» **Exercise directions**:
Find and copy every line in the records that includes the string "append".

(Stored records)
*** Begin section ***
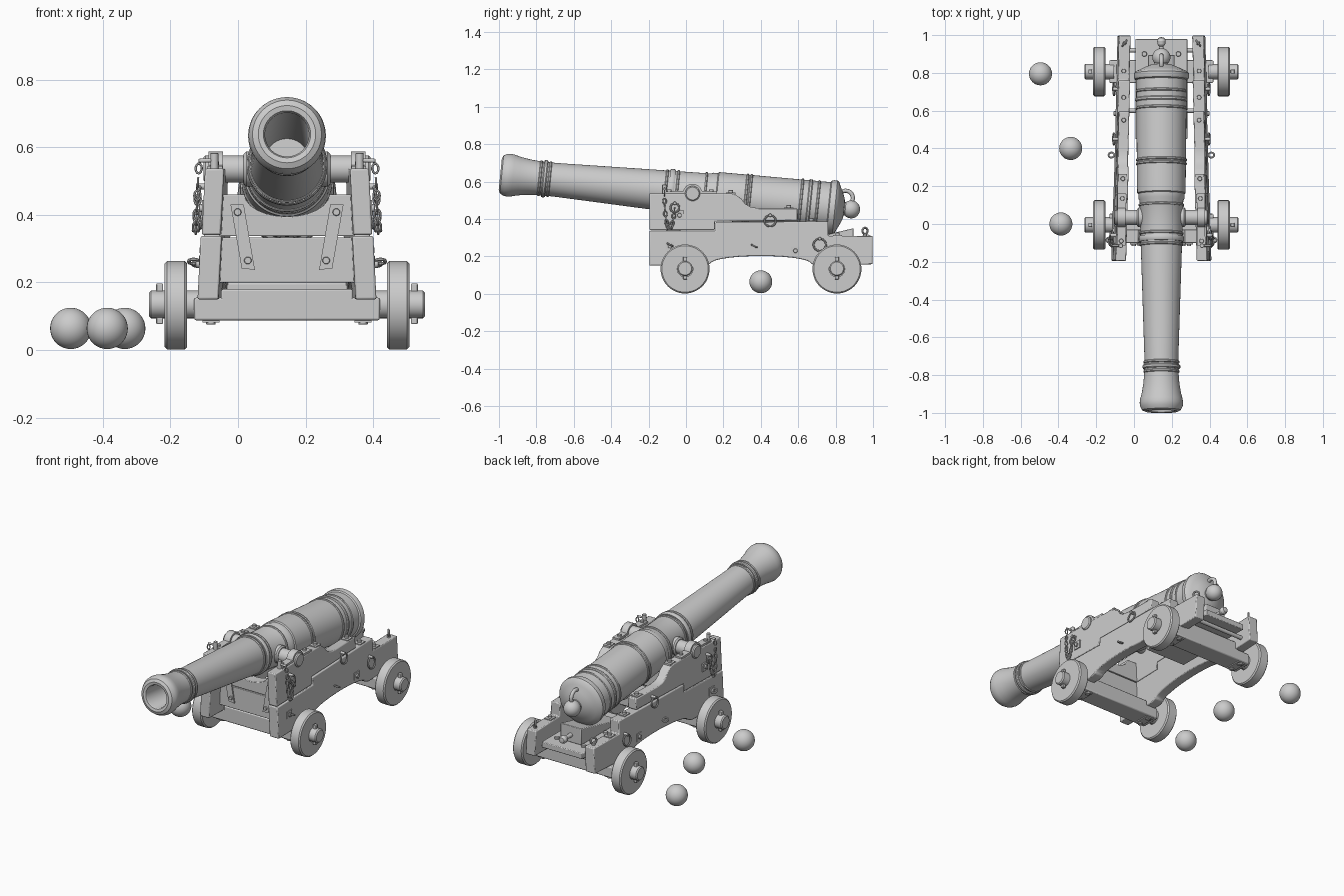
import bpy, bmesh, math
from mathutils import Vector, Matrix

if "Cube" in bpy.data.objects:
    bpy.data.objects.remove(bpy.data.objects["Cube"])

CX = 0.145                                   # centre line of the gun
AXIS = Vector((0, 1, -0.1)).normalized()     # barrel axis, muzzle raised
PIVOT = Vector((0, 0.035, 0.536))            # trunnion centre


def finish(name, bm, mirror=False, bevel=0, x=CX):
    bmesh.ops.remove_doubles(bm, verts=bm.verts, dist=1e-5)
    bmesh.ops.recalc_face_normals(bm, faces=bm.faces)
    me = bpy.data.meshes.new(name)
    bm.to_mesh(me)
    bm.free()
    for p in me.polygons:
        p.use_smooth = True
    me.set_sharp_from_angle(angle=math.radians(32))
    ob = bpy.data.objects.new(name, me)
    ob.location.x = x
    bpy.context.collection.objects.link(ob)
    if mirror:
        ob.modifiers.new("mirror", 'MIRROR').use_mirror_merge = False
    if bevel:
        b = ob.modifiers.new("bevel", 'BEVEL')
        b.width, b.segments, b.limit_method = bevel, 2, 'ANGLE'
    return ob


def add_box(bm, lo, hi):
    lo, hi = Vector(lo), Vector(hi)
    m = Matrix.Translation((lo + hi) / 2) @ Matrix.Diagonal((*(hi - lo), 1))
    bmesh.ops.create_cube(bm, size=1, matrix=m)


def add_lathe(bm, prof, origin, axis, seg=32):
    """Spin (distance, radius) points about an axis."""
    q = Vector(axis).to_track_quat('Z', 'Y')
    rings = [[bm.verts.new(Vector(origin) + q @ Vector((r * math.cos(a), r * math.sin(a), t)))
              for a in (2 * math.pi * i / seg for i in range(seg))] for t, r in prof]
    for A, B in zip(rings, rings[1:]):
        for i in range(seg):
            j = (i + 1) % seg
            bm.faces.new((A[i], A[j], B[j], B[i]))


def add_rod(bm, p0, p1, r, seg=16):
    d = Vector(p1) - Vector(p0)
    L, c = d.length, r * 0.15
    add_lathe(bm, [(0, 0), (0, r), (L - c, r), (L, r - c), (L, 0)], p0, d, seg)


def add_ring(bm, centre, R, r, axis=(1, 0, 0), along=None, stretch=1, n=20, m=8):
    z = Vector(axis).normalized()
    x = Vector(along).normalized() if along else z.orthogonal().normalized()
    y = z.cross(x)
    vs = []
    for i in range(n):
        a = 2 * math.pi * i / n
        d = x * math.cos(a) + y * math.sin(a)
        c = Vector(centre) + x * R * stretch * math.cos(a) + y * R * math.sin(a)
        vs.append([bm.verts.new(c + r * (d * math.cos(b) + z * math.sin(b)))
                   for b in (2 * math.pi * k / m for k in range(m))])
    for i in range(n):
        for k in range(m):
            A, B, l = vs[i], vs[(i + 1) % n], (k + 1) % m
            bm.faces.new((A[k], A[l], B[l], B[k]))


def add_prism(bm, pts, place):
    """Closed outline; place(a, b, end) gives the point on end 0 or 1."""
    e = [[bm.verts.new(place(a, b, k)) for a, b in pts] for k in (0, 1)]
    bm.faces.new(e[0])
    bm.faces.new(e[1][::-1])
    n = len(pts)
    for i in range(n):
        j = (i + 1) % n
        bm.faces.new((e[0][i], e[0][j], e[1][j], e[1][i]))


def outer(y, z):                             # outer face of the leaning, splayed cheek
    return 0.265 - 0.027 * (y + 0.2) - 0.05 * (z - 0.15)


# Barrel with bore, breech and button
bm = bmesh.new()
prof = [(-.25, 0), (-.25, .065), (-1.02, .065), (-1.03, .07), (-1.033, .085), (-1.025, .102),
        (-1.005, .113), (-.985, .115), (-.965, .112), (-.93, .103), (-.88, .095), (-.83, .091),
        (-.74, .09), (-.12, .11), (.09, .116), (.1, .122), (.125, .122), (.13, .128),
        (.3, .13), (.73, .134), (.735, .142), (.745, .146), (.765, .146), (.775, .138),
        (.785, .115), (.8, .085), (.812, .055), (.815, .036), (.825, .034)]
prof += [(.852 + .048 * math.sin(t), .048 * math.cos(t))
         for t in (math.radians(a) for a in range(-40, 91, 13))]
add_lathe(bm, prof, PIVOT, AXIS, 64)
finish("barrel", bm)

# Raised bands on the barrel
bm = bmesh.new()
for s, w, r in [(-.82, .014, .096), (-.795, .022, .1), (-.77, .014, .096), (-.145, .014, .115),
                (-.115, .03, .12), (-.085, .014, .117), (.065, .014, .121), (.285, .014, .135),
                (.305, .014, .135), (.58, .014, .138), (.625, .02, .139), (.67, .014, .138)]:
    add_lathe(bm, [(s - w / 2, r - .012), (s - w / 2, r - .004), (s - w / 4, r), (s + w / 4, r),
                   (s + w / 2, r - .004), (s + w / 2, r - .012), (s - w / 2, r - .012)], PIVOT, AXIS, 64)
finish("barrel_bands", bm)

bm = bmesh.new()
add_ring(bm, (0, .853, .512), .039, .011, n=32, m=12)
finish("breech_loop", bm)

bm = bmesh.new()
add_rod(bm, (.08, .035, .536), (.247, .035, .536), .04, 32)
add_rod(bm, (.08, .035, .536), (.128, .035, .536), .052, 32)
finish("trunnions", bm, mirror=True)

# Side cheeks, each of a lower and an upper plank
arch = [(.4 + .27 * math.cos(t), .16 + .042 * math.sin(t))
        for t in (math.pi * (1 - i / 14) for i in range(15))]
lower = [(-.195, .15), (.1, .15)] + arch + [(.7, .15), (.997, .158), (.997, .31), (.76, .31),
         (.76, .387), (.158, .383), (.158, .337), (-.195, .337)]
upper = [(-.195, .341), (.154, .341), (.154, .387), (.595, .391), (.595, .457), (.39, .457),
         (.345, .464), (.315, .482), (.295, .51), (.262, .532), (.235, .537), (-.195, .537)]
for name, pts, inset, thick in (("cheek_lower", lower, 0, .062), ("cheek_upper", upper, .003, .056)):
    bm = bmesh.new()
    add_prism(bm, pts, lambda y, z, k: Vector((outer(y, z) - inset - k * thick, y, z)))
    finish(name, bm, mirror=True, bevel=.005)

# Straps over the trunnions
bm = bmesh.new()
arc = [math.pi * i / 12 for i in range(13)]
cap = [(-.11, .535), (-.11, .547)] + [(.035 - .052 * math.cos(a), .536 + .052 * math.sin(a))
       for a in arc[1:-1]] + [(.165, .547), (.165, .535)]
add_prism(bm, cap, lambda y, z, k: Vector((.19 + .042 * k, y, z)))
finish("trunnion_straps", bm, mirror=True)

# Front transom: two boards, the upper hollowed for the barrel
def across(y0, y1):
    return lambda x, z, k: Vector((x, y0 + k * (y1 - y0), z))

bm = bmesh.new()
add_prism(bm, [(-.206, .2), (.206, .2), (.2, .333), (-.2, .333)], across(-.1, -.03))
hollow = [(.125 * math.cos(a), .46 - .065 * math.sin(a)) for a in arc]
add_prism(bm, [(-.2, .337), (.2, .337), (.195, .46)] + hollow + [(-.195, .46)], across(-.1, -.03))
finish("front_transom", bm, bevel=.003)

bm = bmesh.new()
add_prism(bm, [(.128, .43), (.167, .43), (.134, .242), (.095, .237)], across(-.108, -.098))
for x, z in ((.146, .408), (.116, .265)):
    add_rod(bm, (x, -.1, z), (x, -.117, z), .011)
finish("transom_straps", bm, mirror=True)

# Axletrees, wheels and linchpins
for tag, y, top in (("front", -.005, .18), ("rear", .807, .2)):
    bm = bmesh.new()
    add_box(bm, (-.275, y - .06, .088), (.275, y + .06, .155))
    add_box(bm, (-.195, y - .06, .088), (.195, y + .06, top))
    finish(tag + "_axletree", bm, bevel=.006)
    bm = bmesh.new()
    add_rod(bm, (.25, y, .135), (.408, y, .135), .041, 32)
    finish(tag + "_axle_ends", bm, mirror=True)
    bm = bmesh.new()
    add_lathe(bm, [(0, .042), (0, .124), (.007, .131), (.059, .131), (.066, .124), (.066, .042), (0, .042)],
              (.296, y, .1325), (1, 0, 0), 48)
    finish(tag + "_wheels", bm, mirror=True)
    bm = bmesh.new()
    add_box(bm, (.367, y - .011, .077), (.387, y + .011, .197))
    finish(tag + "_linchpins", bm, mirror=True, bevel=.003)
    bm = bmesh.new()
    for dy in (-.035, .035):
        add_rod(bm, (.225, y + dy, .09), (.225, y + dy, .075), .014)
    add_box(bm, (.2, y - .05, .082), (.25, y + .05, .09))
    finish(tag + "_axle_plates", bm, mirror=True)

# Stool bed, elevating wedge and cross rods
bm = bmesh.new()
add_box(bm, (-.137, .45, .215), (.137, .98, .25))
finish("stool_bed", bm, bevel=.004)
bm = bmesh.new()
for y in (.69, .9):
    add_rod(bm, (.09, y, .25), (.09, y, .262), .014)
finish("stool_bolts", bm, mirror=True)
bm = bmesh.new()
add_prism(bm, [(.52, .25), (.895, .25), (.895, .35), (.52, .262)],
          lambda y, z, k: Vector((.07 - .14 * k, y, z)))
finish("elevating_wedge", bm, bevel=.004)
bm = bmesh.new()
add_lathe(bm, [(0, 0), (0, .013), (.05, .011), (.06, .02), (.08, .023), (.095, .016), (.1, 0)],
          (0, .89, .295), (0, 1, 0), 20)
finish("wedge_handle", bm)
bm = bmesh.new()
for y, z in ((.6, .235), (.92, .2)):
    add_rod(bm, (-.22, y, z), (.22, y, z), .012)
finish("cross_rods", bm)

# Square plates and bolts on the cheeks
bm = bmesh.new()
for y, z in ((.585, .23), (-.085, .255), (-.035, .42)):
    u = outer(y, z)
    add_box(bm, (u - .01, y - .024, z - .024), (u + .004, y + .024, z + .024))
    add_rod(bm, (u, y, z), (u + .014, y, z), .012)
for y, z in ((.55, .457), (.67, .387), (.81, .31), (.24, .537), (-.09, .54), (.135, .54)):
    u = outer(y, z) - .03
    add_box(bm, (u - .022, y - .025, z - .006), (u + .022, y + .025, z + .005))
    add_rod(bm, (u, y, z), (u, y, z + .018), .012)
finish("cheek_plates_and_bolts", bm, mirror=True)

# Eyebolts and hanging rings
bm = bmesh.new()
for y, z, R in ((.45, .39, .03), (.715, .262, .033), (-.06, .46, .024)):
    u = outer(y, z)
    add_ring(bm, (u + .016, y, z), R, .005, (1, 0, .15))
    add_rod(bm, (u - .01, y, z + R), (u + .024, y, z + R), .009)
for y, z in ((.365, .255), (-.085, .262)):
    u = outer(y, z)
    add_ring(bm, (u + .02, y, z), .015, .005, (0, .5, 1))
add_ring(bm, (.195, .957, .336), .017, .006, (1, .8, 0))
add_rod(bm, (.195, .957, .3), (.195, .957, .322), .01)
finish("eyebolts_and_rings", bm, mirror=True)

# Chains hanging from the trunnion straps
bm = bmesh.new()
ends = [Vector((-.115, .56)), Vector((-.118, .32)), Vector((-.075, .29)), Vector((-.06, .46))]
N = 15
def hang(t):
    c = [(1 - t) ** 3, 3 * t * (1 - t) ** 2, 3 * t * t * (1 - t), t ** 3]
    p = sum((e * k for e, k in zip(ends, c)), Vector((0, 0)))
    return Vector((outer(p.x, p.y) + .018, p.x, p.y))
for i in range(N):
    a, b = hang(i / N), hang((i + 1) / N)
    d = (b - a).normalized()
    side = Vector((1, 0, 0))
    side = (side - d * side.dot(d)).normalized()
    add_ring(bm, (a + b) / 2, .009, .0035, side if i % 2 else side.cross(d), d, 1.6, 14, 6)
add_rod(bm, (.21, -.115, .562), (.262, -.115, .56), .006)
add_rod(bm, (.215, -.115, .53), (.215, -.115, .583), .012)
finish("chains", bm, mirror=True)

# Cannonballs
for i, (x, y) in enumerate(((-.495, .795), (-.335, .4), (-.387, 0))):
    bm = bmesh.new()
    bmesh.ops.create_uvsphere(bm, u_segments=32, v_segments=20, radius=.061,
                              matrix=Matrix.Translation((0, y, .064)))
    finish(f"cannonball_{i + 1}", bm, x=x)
*** End section ***
*** Begin section ***
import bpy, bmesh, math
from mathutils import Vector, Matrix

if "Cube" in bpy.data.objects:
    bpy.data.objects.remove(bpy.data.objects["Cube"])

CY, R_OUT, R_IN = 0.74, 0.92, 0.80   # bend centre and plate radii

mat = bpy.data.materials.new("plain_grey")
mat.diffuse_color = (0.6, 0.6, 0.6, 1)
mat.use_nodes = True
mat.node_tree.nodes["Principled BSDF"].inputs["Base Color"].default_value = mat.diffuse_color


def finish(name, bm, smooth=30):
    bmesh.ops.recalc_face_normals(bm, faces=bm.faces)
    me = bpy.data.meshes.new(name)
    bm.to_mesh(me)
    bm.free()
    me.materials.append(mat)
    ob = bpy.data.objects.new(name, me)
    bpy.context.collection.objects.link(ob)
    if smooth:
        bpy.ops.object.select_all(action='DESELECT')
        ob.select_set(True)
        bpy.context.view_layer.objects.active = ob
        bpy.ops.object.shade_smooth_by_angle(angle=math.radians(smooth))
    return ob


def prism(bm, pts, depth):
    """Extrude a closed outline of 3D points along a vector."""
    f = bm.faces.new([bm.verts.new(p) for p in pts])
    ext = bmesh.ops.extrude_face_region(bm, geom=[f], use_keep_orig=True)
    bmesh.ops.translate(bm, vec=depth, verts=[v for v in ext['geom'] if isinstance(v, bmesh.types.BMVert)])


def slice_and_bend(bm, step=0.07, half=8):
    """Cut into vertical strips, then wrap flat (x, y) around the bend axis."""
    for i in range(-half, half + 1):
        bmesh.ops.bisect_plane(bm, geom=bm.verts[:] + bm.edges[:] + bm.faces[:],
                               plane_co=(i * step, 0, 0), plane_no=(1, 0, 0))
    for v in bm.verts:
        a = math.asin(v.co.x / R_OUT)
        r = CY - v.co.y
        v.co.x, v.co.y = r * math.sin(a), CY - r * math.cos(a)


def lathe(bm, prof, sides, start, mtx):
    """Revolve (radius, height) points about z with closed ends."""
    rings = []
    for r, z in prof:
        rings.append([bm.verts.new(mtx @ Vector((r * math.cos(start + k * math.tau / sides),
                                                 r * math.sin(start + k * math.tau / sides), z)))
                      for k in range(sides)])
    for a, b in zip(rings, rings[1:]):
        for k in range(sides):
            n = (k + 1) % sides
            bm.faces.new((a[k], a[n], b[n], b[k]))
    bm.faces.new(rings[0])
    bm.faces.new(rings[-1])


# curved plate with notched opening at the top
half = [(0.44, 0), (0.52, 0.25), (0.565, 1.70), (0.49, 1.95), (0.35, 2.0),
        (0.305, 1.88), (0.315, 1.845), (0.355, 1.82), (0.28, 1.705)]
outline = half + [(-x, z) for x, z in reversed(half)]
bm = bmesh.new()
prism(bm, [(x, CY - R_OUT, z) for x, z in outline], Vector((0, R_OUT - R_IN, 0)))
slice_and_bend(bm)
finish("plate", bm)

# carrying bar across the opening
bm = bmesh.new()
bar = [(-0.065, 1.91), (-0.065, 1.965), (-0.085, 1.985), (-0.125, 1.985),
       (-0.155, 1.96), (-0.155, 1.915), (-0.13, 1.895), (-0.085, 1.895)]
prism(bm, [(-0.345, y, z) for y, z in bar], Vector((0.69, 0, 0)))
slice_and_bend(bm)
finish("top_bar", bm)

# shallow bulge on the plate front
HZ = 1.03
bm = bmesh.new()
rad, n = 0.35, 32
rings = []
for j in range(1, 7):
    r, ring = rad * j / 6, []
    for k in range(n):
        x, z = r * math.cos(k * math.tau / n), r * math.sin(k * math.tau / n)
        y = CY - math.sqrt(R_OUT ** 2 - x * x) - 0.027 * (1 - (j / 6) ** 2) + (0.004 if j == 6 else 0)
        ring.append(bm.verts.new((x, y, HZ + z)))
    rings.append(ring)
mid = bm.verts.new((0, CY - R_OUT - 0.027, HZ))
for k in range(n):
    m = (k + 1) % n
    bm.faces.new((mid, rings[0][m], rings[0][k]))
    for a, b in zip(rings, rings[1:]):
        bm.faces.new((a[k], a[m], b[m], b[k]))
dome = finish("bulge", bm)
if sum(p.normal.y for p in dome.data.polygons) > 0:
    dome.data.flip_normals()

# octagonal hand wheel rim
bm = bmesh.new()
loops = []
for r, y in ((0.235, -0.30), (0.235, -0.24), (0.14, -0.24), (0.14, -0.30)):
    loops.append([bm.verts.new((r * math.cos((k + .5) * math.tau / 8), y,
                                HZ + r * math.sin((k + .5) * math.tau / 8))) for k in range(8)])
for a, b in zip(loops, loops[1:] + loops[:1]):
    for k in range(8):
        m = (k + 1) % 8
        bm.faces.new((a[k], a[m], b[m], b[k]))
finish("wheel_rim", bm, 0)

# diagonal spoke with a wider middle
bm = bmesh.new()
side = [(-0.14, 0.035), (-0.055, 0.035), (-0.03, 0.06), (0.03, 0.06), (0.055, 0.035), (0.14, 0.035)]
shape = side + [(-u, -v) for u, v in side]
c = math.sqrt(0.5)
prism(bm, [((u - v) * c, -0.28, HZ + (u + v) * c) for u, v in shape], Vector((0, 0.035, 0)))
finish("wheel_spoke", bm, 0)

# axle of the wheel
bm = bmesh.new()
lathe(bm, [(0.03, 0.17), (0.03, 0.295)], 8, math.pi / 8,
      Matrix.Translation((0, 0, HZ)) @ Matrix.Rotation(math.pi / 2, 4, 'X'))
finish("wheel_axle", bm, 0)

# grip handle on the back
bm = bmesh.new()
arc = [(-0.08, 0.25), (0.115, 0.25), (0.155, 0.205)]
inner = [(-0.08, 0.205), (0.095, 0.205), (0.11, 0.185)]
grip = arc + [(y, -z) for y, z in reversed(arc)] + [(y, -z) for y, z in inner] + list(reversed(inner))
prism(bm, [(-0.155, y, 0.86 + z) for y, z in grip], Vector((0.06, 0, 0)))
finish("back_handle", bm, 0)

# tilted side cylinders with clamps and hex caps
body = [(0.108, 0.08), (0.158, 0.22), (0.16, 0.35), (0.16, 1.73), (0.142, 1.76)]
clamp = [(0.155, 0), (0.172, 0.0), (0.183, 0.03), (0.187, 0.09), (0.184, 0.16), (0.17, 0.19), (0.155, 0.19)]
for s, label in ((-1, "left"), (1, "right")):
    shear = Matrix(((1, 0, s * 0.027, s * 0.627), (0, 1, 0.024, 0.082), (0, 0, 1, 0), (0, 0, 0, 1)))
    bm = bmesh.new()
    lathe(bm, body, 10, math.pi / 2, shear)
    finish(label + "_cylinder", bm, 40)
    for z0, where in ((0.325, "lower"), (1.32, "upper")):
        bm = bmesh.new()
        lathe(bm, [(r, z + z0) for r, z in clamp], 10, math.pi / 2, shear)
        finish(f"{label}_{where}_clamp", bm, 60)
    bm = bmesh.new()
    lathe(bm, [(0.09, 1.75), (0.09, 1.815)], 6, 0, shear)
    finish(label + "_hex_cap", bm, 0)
*** End section ***
» **Result for this task**:
        vs.append([bm.verts.new(c + r * (d * math.cos(b) + z * math.sin(b)))
    me.materials.append(mat)
        rings.append([bm.verts.new(mtx @ Vector((r * math.cos(start + k * math.tau / sides),
        ring.append(bm.verts.new((x, y, HZ + z)))
    rings.append(ring)
    loops.append([bm.verts.new((r * math.cos((k + .5) * math.tau / 8), y,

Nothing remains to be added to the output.